Video

Video NASA Picks Boeing, SpaceX to Carry Astronauts Into Space

The U.S. space agency, NASA, has chosen Boeing and SpaceX companies to build the next generation of spacecraft that will carry U.S. astronauts to the International Space Station by the year 2017. The deal with private industry enables NASA to end its dependence on Russia to send space crews into low Earth orbit and back. Zlatica Hoke has more.
Video

Video Future of Ukrainian Former President's Estate Uncertain

More than six months after Ukraine's former President Viktor Yanukovych fled revolution to Russia, authorities have yet to gain control of his palatial estate. Protesters occupy the grounds and opened it to tourists but they are also refusing to turn it over to the state. VOA's Daniel Schearf reports from Mezhigirya, just north of Kyiv.
Video

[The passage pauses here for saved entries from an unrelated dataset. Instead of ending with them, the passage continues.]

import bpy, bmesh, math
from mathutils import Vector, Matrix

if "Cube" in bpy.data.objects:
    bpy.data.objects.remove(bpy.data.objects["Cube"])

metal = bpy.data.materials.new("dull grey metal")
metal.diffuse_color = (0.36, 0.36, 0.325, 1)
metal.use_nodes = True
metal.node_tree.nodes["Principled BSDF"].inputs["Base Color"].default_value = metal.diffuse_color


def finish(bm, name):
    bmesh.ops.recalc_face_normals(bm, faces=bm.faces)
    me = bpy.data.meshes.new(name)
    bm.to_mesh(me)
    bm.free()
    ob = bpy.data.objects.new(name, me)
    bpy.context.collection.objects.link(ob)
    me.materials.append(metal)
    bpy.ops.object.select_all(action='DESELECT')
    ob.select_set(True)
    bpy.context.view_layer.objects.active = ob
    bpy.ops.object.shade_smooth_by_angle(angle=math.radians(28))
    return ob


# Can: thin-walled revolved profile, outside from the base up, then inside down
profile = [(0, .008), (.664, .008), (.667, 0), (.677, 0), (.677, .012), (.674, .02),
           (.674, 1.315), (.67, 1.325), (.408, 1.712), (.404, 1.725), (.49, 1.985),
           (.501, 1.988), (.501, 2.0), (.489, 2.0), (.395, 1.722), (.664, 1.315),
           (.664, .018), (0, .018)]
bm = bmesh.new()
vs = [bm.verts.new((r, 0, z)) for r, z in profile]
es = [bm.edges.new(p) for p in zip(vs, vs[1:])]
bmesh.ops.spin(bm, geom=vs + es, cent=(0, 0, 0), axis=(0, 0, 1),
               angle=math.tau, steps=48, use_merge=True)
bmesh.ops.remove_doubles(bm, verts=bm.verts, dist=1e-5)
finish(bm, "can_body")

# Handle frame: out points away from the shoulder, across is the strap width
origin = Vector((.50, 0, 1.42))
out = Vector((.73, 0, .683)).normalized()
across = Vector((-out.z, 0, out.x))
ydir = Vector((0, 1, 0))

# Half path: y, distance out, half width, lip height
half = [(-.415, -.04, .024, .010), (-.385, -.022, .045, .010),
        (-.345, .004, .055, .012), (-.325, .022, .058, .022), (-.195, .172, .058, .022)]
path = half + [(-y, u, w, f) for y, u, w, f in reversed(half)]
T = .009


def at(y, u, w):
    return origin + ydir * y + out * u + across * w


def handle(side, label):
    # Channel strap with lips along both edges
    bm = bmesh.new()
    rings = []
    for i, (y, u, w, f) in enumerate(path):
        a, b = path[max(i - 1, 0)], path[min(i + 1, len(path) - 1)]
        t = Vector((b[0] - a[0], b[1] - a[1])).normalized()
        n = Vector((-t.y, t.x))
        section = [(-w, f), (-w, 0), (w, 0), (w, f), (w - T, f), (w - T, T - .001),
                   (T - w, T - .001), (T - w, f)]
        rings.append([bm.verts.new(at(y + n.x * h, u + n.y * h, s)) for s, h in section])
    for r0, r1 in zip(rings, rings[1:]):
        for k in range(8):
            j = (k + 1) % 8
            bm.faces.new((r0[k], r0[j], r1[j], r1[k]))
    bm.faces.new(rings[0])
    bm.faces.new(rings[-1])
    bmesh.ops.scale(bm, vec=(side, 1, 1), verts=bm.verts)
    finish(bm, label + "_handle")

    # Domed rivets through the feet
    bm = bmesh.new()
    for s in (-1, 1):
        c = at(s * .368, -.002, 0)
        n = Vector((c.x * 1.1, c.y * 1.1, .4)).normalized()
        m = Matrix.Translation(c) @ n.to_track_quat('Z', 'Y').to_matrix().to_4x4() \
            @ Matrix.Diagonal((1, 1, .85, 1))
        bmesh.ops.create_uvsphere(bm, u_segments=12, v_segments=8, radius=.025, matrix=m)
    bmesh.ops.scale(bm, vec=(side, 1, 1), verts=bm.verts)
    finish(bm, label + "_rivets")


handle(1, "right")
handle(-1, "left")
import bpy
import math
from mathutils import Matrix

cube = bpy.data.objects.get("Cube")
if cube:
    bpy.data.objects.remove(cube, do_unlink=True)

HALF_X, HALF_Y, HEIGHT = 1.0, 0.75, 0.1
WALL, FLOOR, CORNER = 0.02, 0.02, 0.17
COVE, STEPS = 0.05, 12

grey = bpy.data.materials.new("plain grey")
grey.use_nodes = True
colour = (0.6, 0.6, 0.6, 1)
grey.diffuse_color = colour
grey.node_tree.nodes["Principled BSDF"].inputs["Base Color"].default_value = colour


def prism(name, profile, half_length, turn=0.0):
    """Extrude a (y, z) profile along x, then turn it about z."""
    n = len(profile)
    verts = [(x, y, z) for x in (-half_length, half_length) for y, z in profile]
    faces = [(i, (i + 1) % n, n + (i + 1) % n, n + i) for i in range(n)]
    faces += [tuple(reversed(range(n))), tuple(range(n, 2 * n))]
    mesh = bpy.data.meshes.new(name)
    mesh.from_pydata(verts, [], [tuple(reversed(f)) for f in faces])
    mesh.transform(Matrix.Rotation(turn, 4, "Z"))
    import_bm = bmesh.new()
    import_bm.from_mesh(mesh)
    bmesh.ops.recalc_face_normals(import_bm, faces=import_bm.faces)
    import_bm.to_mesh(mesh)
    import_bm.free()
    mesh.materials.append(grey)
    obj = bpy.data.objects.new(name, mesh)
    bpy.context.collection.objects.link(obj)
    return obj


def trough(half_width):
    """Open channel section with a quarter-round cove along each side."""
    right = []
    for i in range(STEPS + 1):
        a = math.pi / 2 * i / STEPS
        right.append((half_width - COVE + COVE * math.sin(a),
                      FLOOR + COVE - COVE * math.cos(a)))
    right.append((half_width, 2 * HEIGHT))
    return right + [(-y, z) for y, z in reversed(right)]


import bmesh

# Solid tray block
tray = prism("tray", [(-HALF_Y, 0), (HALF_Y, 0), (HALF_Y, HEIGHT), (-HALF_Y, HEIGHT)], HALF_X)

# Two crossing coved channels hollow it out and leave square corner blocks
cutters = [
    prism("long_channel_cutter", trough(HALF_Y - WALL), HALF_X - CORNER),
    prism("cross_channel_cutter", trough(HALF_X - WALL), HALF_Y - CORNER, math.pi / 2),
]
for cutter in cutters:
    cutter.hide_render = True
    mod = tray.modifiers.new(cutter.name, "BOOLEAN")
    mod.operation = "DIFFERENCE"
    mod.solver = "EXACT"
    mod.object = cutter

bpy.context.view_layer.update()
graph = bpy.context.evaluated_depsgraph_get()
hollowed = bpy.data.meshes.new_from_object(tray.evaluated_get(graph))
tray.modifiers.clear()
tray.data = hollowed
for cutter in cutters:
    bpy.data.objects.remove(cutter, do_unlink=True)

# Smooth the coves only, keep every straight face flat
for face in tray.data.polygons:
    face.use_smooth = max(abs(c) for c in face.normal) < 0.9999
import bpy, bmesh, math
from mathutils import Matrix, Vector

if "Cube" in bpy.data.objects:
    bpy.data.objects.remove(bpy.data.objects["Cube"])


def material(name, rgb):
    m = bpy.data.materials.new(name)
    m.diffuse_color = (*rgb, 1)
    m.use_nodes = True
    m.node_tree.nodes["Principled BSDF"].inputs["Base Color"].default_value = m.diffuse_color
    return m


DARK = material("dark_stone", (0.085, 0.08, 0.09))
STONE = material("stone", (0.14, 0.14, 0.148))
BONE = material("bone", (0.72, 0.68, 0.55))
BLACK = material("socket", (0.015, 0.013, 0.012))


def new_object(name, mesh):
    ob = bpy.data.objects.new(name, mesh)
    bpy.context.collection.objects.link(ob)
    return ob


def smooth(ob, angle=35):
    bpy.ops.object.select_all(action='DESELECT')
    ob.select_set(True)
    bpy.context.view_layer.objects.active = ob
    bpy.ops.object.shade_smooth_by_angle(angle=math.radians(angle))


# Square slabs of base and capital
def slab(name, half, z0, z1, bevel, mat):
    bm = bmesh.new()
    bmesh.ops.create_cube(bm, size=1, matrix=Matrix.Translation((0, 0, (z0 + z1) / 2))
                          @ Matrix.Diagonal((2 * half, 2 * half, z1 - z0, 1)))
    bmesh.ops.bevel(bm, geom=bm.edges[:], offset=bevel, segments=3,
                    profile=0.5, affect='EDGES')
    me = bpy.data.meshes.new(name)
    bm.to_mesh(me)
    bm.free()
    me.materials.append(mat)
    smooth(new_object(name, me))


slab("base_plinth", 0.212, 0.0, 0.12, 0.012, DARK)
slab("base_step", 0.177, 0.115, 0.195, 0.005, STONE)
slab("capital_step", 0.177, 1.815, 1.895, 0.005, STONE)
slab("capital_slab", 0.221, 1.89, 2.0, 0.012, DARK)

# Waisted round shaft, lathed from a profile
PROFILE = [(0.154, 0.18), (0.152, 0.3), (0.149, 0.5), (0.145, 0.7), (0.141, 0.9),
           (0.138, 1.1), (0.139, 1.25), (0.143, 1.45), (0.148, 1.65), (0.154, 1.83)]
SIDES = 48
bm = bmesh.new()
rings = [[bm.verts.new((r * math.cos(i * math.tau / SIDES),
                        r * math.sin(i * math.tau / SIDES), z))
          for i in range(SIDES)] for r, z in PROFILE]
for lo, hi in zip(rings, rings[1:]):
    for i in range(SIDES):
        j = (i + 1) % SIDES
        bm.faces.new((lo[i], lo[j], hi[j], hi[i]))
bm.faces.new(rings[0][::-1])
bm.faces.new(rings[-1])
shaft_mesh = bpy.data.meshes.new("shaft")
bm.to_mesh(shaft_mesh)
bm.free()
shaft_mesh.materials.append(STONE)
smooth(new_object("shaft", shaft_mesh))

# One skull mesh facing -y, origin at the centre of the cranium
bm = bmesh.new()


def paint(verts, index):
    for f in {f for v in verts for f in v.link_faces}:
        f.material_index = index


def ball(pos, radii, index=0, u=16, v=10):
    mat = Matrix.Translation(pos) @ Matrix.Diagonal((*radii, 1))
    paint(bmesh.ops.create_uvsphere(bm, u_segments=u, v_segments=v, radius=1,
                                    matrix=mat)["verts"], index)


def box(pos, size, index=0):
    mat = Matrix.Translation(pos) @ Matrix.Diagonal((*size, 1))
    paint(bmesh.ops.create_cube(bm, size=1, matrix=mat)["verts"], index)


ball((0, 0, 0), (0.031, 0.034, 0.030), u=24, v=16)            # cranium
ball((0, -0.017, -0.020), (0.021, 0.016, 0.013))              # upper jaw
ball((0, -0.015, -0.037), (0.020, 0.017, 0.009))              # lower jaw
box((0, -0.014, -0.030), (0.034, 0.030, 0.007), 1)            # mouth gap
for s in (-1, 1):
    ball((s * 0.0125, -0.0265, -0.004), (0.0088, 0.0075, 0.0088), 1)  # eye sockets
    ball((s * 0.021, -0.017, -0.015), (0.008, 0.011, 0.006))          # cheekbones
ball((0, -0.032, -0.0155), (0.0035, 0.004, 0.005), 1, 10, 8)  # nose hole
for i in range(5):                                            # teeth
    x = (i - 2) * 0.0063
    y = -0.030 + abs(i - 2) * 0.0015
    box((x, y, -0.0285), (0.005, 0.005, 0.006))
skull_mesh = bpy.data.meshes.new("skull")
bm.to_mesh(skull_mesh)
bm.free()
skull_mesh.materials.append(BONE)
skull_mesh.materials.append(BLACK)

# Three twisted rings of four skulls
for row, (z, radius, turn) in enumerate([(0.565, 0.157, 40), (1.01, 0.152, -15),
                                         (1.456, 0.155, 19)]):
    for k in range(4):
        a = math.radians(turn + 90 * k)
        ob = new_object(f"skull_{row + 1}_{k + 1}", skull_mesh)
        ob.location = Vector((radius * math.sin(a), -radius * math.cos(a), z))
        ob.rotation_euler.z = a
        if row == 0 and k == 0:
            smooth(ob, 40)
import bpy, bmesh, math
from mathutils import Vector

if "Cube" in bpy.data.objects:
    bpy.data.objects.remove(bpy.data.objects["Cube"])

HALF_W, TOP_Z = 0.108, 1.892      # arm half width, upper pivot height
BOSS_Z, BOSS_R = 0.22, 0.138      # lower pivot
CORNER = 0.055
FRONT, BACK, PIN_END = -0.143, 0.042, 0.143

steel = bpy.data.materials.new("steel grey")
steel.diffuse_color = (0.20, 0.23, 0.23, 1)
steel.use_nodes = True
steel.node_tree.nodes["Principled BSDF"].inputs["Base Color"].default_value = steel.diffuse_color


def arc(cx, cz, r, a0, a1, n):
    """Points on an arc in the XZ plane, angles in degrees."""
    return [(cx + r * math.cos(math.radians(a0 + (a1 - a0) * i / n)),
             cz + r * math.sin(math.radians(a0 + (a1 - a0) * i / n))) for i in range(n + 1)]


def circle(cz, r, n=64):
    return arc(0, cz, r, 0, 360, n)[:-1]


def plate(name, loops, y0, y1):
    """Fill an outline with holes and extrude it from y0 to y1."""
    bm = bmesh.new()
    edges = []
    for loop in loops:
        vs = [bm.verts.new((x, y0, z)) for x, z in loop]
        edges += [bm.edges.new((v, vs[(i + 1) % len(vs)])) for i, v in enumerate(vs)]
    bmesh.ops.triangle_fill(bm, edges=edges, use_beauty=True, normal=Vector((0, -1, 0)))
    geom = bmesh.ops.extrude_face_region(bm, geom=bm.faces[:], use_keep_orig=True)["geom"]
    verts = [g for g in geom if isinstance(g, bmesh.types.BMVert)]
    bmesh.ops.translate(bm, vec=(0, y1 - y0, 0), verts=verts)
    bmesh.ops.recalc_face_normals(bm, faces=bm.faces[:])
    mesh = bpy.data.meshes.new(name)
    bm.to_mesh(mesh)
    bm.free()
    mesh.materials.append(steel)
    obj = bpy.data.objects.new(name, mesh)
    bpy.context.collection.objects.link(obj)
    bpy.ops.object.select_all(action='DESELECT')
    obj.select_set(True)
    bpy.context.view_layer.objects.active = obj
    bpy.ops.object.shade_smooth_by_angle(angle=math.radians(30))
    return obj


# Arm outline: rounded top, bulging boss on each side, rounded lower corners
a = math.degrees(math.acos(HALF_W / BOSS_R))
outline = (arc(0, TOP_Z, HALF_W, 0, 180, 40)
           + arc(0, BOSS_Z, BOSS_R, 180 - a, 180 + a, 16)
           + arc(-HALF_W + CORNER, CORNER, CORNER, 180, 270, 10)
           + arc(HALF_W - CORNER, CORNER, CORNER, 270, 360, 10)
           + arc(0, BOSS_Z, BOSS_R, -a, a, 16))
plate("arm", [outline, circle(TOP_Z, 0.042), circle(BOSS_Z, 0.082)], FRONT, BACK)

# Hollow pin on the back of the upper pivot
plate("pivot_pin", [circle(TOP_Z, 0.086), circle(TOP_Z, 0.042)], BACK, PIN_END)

Video China Muslims Work to Change Perceptions After Knife Attacks

China says its has sentenced three men to death and one woman to life in prison for a deadly knife attack in March that left more than 30 dead and 140 injured. Beijing says Muslim militants from China's restive western region of Xinjiang carried out the attacks. Now, more than six months after the incident, residents in the city are still coping with the aftermath. VOA's Bill Ide has more from Kunming.
Video

Video Enviropreneur Seeks to Save the Environment, Empower the Community

Lorna Rutto, a former banker, is now an ‘enviropreneur’ - turning plastic waste into furniture and fences discusses the challenges she faces in Africa with raw materials and the environment.
Video

Video West Trades Accusations Over Ransoms

As world leaders try to forge a common response to the threat posed by Islamic State militants in Iraq and Syria, there is simmering tension over differing policies on paying ransoms. In the past month, the jihadist group has beheaded two Americans and one Briton. Both countries refuse to pay ransom money. As Henry Ridgwell reports for VOA from London, there is uncertainty in the approach of some other European nations.
Video

Video Scotland Independence Bid Stokes Global Interest

The people of Scotland are preparing to vote on whether to become independent and break away from the rest of Britain, in a referendum being watched carefully in many other countries. Some see it as a risky experiment; while others hope a successful vote for independence might energize their own separatist demands. Foreign immigrants to Scotland have a front row seat for the vote. VOA’s Henry Ridgwell spoke to some of them in Edinburgh.


Carnage and mayhem are part of daily life in northern Nigeria, the result of a terror campaign by the Islamist group Boko Haram. Fears are growing that Nigeria’s government may not know how to counter it, and may be making things worse. More

AppleAndroid